Skardu, Gilgit Baltistan,
Muhammad Ali Sadpara and two other mountaineers John Snorri from Iceland and Juan Pablo Mohr from Chile had gone missing on Saturday after which a search operation to retrieve them was launched.
It had been reported two days ago that Sadpara and his team had successfully summited the 8,611-metre K2, the world’s second-highest mountain, late Friday, a month after their first attempt failed.
Helicopters flew to a height of 7,000 metres on Saturday afternoon in their attempt to locate the missing mountaineers but were unable to find any clue to their whereabouts.
Pakistan Army’s continued their search for Pakistani mountaineer Muhammad Ali Sadpara, Iceland’s John Snorri and Chile’s Juan Pablo Mohr for the third day with helicopters hoping to locate the missing men alive.
Gilgit Baltistan’s Home Secretary Muhammad Ali Randhawa shared pictures taken of the K2 on the Pakistan Army Aviation Helicopters during the search operation.
— Muhammad Ali Randhawa (@RandhawaAli) February 8, 2021
Earlier, Randhawa had tweeted that the third-day helicopter search mission by Pakistan Army aviation began at 9:30 am.
The secretary had shared the update after the helicopters had reached the basecamp.
On Sunday, Sajid Ali Sadpara, the son of Muhammad Ali Sadpara, who safely climbed down and reached Skardu, had said that the chances of his father being alive “are next to none”.
In a conversation with reporters in Skardu, where he arrived earlier on Sunday, Sajid said: “Rescue operations now only make sense if they are carried out to bring back his body.

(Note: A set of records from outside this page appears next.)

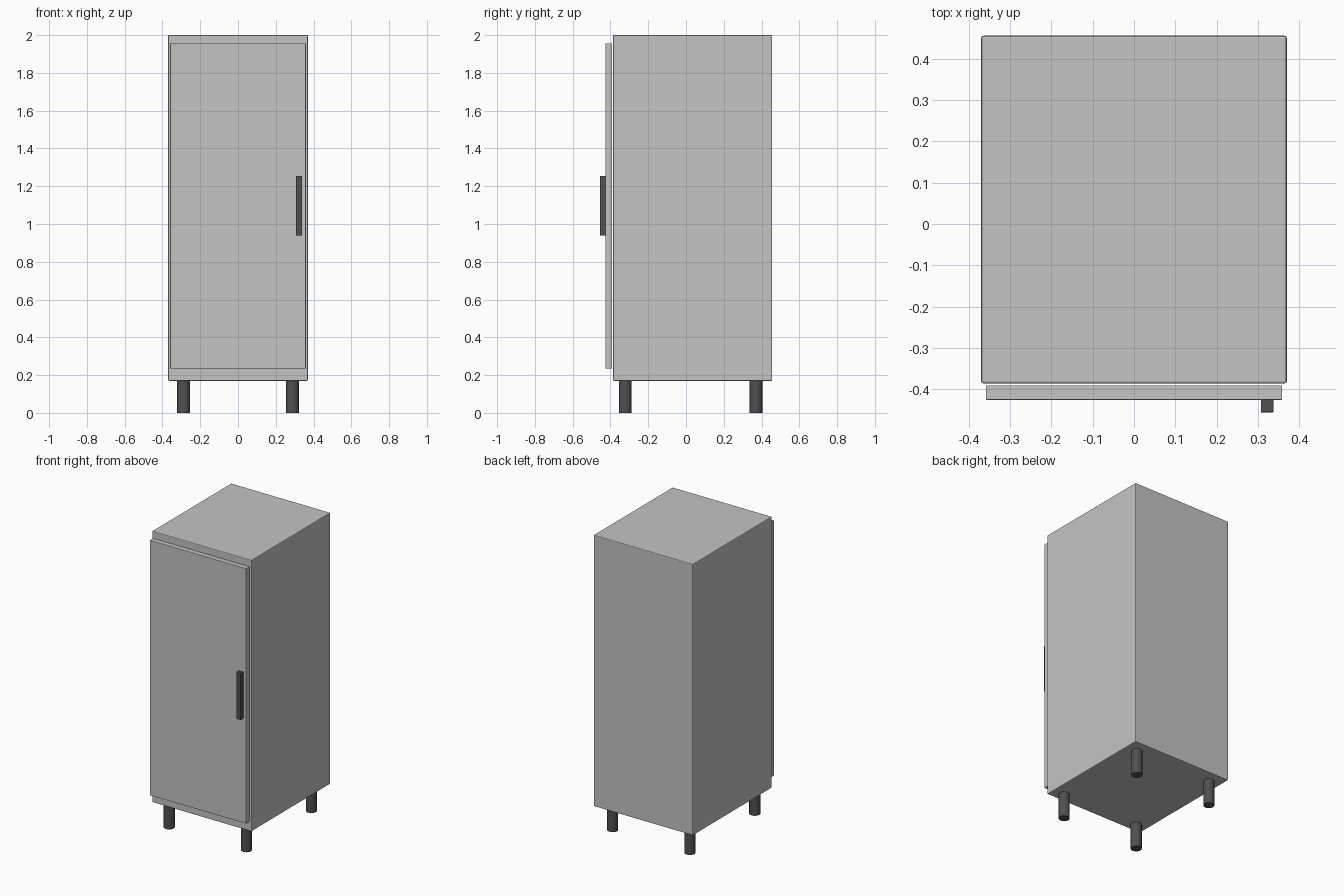
import bpy
from mathutils import Vector

cube = bpy.data.objects.get("Cube")
if cube:
    bpy.data.objects.remove(cube, do_unlink=True)


def make_material(name, color):
    mat = bpy.data.materials.new(name)
    mat.use_nodes = True
    mat.diffuse_color = color
    mat.node_tree.nodes["Principled BSDF"].inputs["Base Color"].default_value = color
    return mat


light_grey = make_material("light grey", (0.55, 0.55, 0.55, 1))
dark_grey = make_material("dark grey", (0.08, 0.08, 0.085, 1))


def box(name, low, high, mat, bevel):
    """Bevelled box between two opposite corners."""
    low, high = Vector(low), Vector(high)
    bpy.ops.mesh.primitive_cube_add(size=1, location=(low + high) / 2)
    ob = bpy.context.object
    ob.name = name
    ob.scale = high - low
    bpy.ops.object.transform_apply(location=False, rotation=False, scale=True)
    ob.data.materials.append(mat)
    mod = ob.modifiers.new("Edge bevel", "BEVEL")
    mod.width = bevel
    mod.segments = 2
    return ob


# Cabinet body and the door standing just in front of it
box("cabinet_body", (-0.37, -0.386, 0.17), (0.37, 0.456, 2.0), light_grey, 0.005)
box("door", (-0.359, -0.426, 0.235), (0.359, -0.391, 1.956), light_grey, 0.002)

# Vertical bar handle on the left edge of the door
box("door_handle", (0.307, -0.456, 0.94), (0.338, -0.425, 1.255), dark_grey, 0.001)

# Four round legs
for side, x in (("right", -0.288), ("left", 0.288)):
    for end, y in (("front", -0.322), ("back", 0.37)):
        bpy.ops.mesh.primitive_cylinder_add(
            vertices=32, radius=0.034, depth=0.175, location=(x, y, 0.0875))
        leg = bpy.context.object
        leg.name = f"{end}_{side}_leg"
        leg.data.materials.append(dark_grey)
        bpy.ops.object.shade_smooth_by_angle()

Otherwise, the chance for anyone to survive at 8,000 meters after being missing for two to three days are next to none.”
Sajid said that a team of four mountaineers began their climb at around 11pm-12am on February 5 the night between Thursday and Friday.
“Unfortunately, I was without oxygen and at a height of about 8,200 meters in the winter. I felt like my health was getting affected as well as my mental well being.”
“My father was carrying another oxygen tank which he offered me to use. But as I began fitting the oxygen mask regulator, it leaked. So, I had to climb down,” he narrated.
Sajid said that the last time he saw his father was at the bottleneck at around 8,200-8,300 meters, the most “technical portion” of the climb, at around 11am on Friday.
“I’m sure he summited the peak and was on his way back after which he encountered an accident which is why he is missing,” he said.